Alex CrossTrying to reboot a book franchise with a younger version of the main hero sounds a lot like Jack Ryan in The Sum of All Fears. Where that failed, Alex Cross fails even more. The other connection to both of these is Morgan Freeman, and even he realised that the character was not worth saving after the dreadful Along Came a Spider. Yet along comes a younger, dull version of himself in the form of comedy actor Tyler Perry. Despite Matthew Fox doing a Christian Bale-esque body transformation, don’t expect anything near the quality of Kiss of the Girls. Or even Along Came a Spider.
Alex Cross (Perry) and his partners, Thomas (Ed Burns) and Monica (Rachel Nichols), are the dream team of crime solving in Detroit. They are in pursuit of psychotic killer Picasso (Fox), who is torturing and murdering those connected to Leon Mercier (Jean Reno), a foreign businessman attempting to regenerate the city. With Cross contemplating moving to the FBI in Washington, things get a little personal when Picasso targets his family and those close to him.
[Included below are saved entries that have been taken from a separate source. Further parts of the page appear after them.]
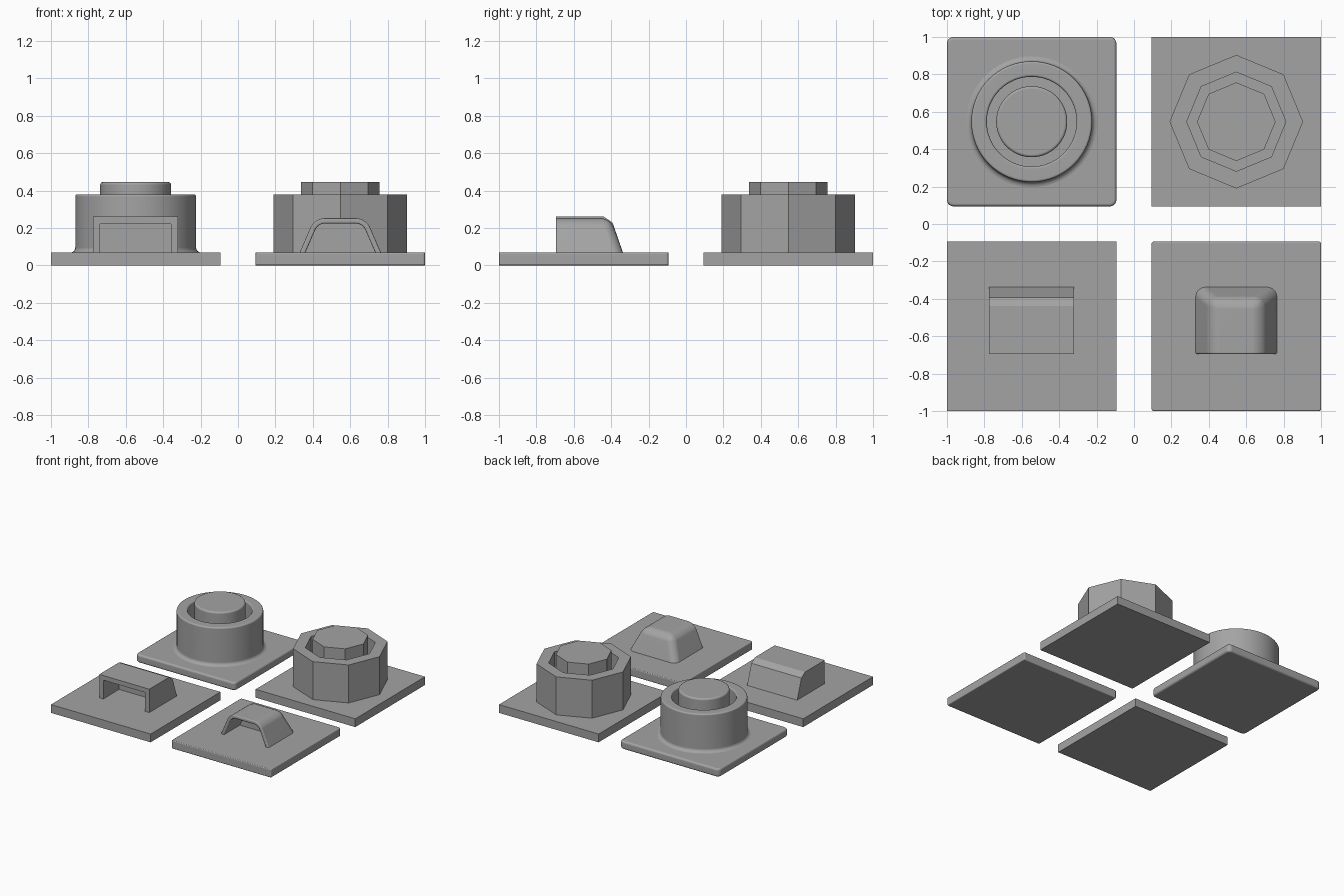
import bpy, bmesh
from math import cos, sin, tau, radians

if "Cube" in bpy.data.objects:
    bpy.data.objects.remove(bpy.data.objects["Cube"])

C = 0.547    # centre offset of each tile
S = 0.906    # tile width
T = 0.068    # tile thickness

grey = bpy.data.materials.new("dark_grey")
grey.diffuse_color = (0.37, 0.37, 0.37, 1)
grey.use_nodes = True
grey.node_tree.nodes["Principled BSDF"].inputs["Base Color"].default_value = grey.diffuse_color


def finish(name, bm, smooth=False, wall=0, rim=0):
    if not wall:
        bmesh.ops.recalc_face_normals(bm, faces=bm.faces)
    me = bpy.data.meshes.new(name)
    bm.to_mesh(me)
    bm.free()
    me.materials.append(grey)
    ob = bpy.data.objects.new(name, me)
    bpy.context.collection.objects.link(ob)
    bpy.ops.object.select_all(action='DESELECT')
    ob.select_set(True)
    bpy.context.view_layer.objects.active = ob
    if wall:
        m = ob.modifiers.new("wall", 'SOLIDIFY')
        m.thickness, m.offset, m.use_even_offset = wall, -1, True
        bpy.ops.object.modifier_apply(modifier="wall")
    if rim:
        m = ob.modifiers.new("rim", 'BEVEL')
        m.width, m.segments, m.angle_limit = rim, 3, radians(50)
        bpy.ops.object.modifier_apply(modifier="rim")
    if smooth:
        bpy.ops.object.shade_smooth_by_angle(angle=radians(35))
        m = ob.modifiers.new("normals", 'WEIGHTED_NORMAL')
        m.keep_sharp = True


def plate(name, x, y, corner=0, bevel=0):
    bm = bmesh.new()
    bmesh.ops.create_cube(bm, size=1)
    for v in bm.verts:
        v.co = (x + v.co.x * S, y + v.co.y * S, (v.co.z + 0.5) * T)
    if bevel:
        upright = [e for e in bm.edges if abs(e.verts[0].co.z - e.verts[1].co.z) > T / 2]
        bmesh.ops.bevel(bm, geom=upright, offset=corner, segments=5,
                        profile=0.5, affect='EDGES')
        caps = {e for f in bm.faces if abs(f.normal.z) > 0.9 for e in f.edges}
        bmesh.ops.bevel(bm, geom=list(caps), offset=bevel, segments=4,
                        profile=0.5, affect='EDGES')
    finish(name, bm, bevel > 0)


def lathe(name, x, y, profile, sides, smooth=False):
    bm = bmesh.new()
    rings = [[bm.verts.new((x + r * cos(tau * i / sides), y + r * sin(tau * i / sides), z))
              for i in range(sides)] for r, z in profile]
    for a, b in zip(rings, rings[1:]):
        for i in range(sides):
            j = (i + 1) % sides
            bm.faces.new((a[i], a[j], b[j], b[i]))
    bm.faces.new(rings[-1])
    bm.faces.new(rings[0][::-1])
    finish(name, bm, smooth)


def arc(cx, cz, r, a0, a1, n=4):
    return [(cx + r * cos(radians(a0 + (a1 - a0) * i / n)),
             cz + r * sin(radians(a0 + (a1 - a0) * i / n))) for i in range(n + 1)]


def corners(bm, x, bottom, top, yf, y_bottom, y_top, z0, z1):
    """Corner vertices of a tapered box: lower four, upper four."""
    return [[bm.verts.new(p) for p in ((x - h, yf, z), (x + h, yf, z), (x + h, yb, z), (x - h, yb, z))]
            for h, yb, z in ((bottom, y_bottom, z0), (top, y_top, z1))]


def hood(name, x, bottom, top, y_bottom, y_top, z_top, wall, bevel, segments, soft):
    """Open-fronted cover: tapered box without front and floor, given a wall thickness."""
    bm = bmesh.new()
    b, t = corners(bm, x, bottom, top, -0.695, y_bottom, y_top, T, z_top)
    bm.faces.new(t)
    for i, j in ((1, 2), (2, 3), (3, 0)):
        bm.faces.new((b[i], b[j], t[j], t[i]))
    pairs = [(t[2], t[3])]
    if soft:
        pairs += [(t[1], t[2]), (t[3], t[0]), (b[2], t[2]), (b[3], t[3])]
    bmesh.ops.bevel(bm, geom=[bm.edges.get(p) for p in pairs], offset=bevel,
                    segments=segments, profile=0.5, affect='EDGES')
    # sink the lower rim into the tile
    for v in bm.verts:
        if v.co.z < T + 1e-4:
            v.co.z -= 0.02
    bm.normal_update()
    finish(name, bm, soft, wall, 0.008 if soft else 0)


def back_wall(name, x, bottom, top, z_top):
    """Upright wall closing the hood's recess."""
    bm = bmesh.new()
    b, t = corners(bm, x, bottom, top, -0.49, -0.45, -0.45, T - 0.01, z_top)
    bm.faces.new(t)
    bm.faces.new(b[::-1])
    for i in range(4):
        j = (i + 1) % 4
        bm.faces.new((b[i], b[j], t[j], t[i]))
    finish(name, bm)


# tiles
plate("round_dial_tile", -C, C, 0.035, 0.016)
plate("octagon_dial_tile", C, C)
plate("square_hood_tile", -C, -C)
plate("soft_hood_tile", C, -C, 0.012, 0.007)

# low-poly dial: octagonal collar, groove and raised core
lathe("octagon_dial", C, C, [(0.357, 0.05), (0.357, 0.38), (0.265, 0.38), (0.265, 0.07),
                             (0.21, 0.07), (0.21, 0.445)], 8)

# smooth dial with fillet at the foot and softened rims
round_profile = ([(0.36, 0.05)] + arc(0.35, 0.095, 0.027, 270, 180)
                 + arc(0.311, 0.368, 0.012, 0, 90) + arc(0.252, 0.368, 0.012, 90, 180)
                 + [(0.24, 0.07), (0.19, 0.07)] + arc(0.175, 0.43, 0.015, 0, 90))
lathe("round_dial", -C, C, round_profile, 64, True)

# hoods and the back walls of their recesses
hood("square_hood", -C, 0.2275, 0.2275, -0.33, -0.405, 0.26, 0.038, 0.034, 1, False)
back_wall("square_hood_back", -C, 0.20, 0.20, 0.235)
hood("soft_hood", C, 0.226, 0.135, -0.33, -0.405, 0.252, 0.028, 0.05, 6, True)
back_wall("soft_hood_back", C, 0.205, 0.118, 0.232)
It boils down to a battle between the detective and the criminal mastermind, but is there more at play than meets the eye?
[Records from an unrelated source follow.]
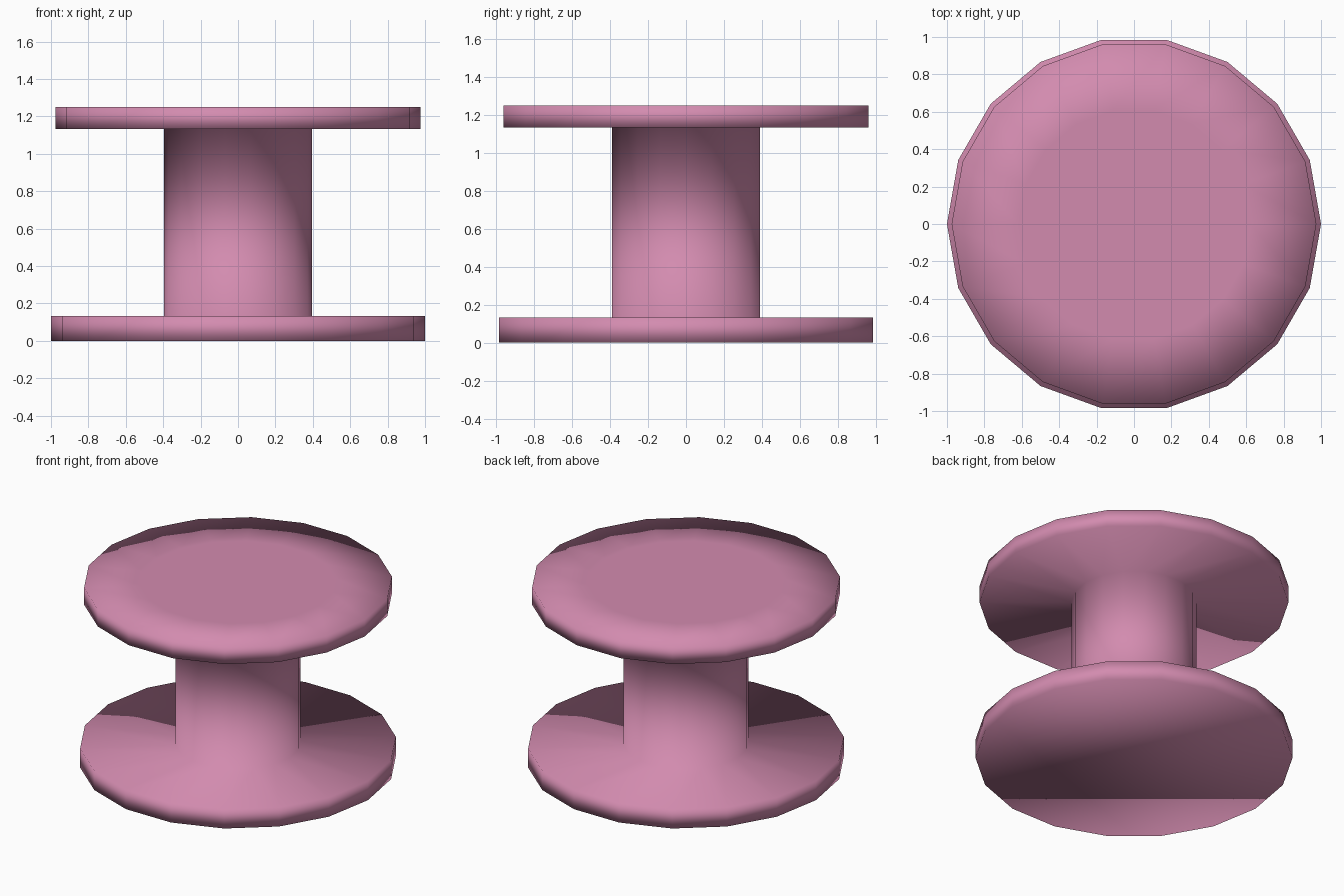
import bpy, bmesh
from math import cos, sin, tau

if "Cube" in bpy.data.objects:
    bpy.data.objects.remove(bpy.data.objects["Cube"])

SIDES = 18
# Profile (radius, z): lower flange, core, upper flange, inset ring on the top
PROFILE = [(1.0, 0), (1.0, 0.133), (0.395, 0.133), (0.395, 1.133),
           (0.975, 1.133), (0.975, 1.25), (0.62, 1.25)]

# One continuous lathed shell
bm = bmesh.new()
rings = [[bm.verts.new((r * cos(tau * i / SIDES), r * sin(tau * i / SIDES), z))
          for i in range(SIDES)] for r, z in PROFILE]
for a, b in zip(rings, rings[1:]):
    for i in range(SIDES):
        j = (i + 1) % SIDES
        bm.faces.new((a[i], a[j], b[j], b[i]))

# End caps
bm.faces.new(rings[0][::-1])
bm.faces.new(rings[-1])
for f in bm.faces:
    f.smooth = True

mesh = bpy.data.meshes.new("spool")
bm.to_mesh(mesh)
bm.free()
spool = bpy.data.objects.new("spool", mesh)
bpy.context.collection.objects.link(spool)

# Pink plastic
pink = bpy.data.materials.new("pink")
pink.diffuse_color = (0.65, 0.26, 0.43, 1)
pink.use_nodes = True
pink.node_tree.nodes["Principled BSDF"].inputs["Base Color"].default_value = pink.diffuse_color
mesh.materials.append(pink)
As with most crime thrillers you would expect all the elements which come with that: suspenseful plot, anticipated showdowns and dramatic twists aplenty. This has none of that. The twists involve throwaway supporting characters you couldn’t care less about, and the only memorable confrontation is between Cross’s team and some German corporate stereotype – and all for the wrong reasons (comedy).
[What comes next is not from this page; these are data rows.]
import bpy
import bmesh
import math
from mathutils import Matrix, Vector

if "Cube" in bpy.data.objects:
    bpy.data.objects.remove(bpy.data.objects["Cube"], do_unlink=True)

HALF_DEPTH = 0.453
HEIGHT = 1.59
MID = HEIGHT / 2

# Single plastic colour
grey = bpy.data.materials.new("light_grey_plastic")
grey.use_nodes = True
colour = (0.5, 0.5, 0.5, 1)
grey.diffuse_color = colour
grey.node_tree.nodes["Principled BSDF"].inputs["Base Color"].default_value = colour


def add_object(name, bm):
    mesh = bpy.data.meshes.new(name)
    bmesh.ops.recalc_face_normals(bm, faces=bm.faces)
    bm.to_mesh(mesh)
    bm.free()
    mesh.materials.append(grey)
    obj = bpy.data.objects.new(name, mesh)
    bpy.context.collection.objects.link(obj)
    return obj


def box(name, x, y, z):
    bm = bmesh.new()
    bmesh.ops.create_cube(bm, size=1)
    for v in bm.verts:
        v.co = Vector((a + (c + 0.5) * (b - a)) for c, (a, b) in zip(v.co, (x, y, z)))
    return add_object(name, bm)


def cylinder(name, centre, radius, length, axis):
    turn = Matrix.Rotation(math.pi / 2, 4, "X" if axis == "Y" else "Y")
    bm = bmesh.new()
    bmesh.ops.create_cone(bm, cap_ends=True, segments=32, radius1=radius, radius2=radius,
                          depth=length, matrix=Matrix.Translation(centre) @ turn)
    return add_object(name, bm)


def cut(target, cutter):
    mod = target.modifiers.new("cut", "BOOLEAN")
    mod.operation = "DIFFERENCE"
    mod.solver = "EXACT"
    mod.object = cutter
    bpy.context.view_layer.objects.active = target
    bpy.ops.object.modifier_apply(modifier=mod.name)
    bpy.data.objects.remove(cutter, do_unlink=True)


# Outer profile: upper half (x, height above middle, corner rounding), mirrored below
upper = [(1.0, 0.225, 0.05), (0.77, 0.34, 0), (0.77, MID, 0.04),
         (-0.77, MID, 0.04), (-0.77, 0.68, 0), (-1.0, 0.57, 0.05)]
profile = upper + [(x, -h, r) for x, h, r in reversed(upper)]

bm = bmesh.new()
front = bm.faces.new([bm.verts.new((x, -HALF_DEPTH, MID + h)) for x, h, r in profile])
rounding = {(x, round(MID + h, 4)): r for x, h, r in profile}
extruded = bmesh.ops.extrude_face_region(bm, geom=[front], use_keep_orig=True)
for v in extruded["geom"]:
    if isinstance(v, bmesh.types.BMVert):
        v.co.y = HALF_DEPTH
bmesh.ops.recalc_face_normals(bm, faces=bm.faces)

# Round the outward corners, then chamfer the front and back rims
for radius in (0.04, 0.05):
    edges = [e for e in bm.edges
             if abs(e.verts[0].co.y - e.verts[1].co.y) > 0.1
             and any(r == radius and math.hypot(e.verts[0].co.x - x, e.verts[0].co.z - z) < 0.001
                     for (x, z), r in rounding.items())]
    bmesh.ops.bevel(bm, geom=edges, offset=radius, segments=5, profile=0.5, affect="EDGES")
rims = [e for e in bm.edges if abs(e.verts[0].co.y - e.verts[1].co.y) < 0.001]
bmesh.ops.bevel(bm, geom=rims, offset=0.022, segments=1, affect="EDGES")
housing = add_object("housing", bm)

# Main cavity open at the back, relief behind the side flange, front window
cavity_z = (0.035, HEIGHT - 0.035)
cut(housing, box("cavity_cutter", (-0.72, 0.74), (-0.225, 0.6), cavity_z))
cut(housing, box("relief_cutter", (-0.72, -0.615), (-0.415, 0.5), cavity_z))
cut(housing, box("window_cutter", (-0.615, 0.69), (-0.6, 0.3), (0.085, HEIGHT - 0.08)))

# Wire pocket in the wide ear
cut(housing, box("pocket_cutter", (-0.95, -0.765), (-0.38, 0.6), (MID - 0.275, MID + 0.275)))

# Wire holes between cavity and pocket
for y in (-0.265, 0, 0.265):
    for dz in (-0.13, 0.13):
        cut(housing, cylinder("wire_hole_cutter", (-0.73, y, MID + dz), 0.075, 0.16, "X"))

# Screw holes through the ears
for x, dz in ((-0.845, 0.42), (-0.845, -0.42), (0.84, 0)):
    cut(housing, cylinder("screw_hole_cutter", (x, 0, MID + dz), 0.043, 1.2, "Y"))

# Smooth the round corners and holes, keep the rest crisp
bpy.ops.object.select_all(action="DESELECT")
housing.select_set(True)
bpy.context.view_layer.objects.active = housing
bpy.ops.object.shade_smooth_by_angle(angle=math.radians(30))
Rob Cohen has plenty of experience directing OTT big-budget action flicks like xXx, but here he just seems at odds with whether he should play things straight or go overboard. It’s a mix of both and scenes such as firing an RPG from a moving monorail in the city centre works about as well as a comedy actor taking over a serious Morgan Freeman role.
Freeman created an intelligent, compassionate and likeable Cross, one you can understand why fans would want his character to continue on through numerous stories (as in the books). Tyler Perry, although portraying the younger-years version, just comes off as a know-it-all pompous egomaniac – not to mention one without morals, bending all the police rules at will (there’s even one scene where he has a police officer’s eyes taped up).
Alex Cross is a disaster, only watchable to a certain extent but certainly nothing you would want to go out of your way to see. Fans of Matthew Fox may get a kick out of him playing a bad guy and how he has absolutely zero fat on him. Other than that, you’re left with flabby writing on a bloated TV-style production, topped off with hammy acting. You don’t need Cross’s detective skills to figure out why this was contender for worst film of 2012.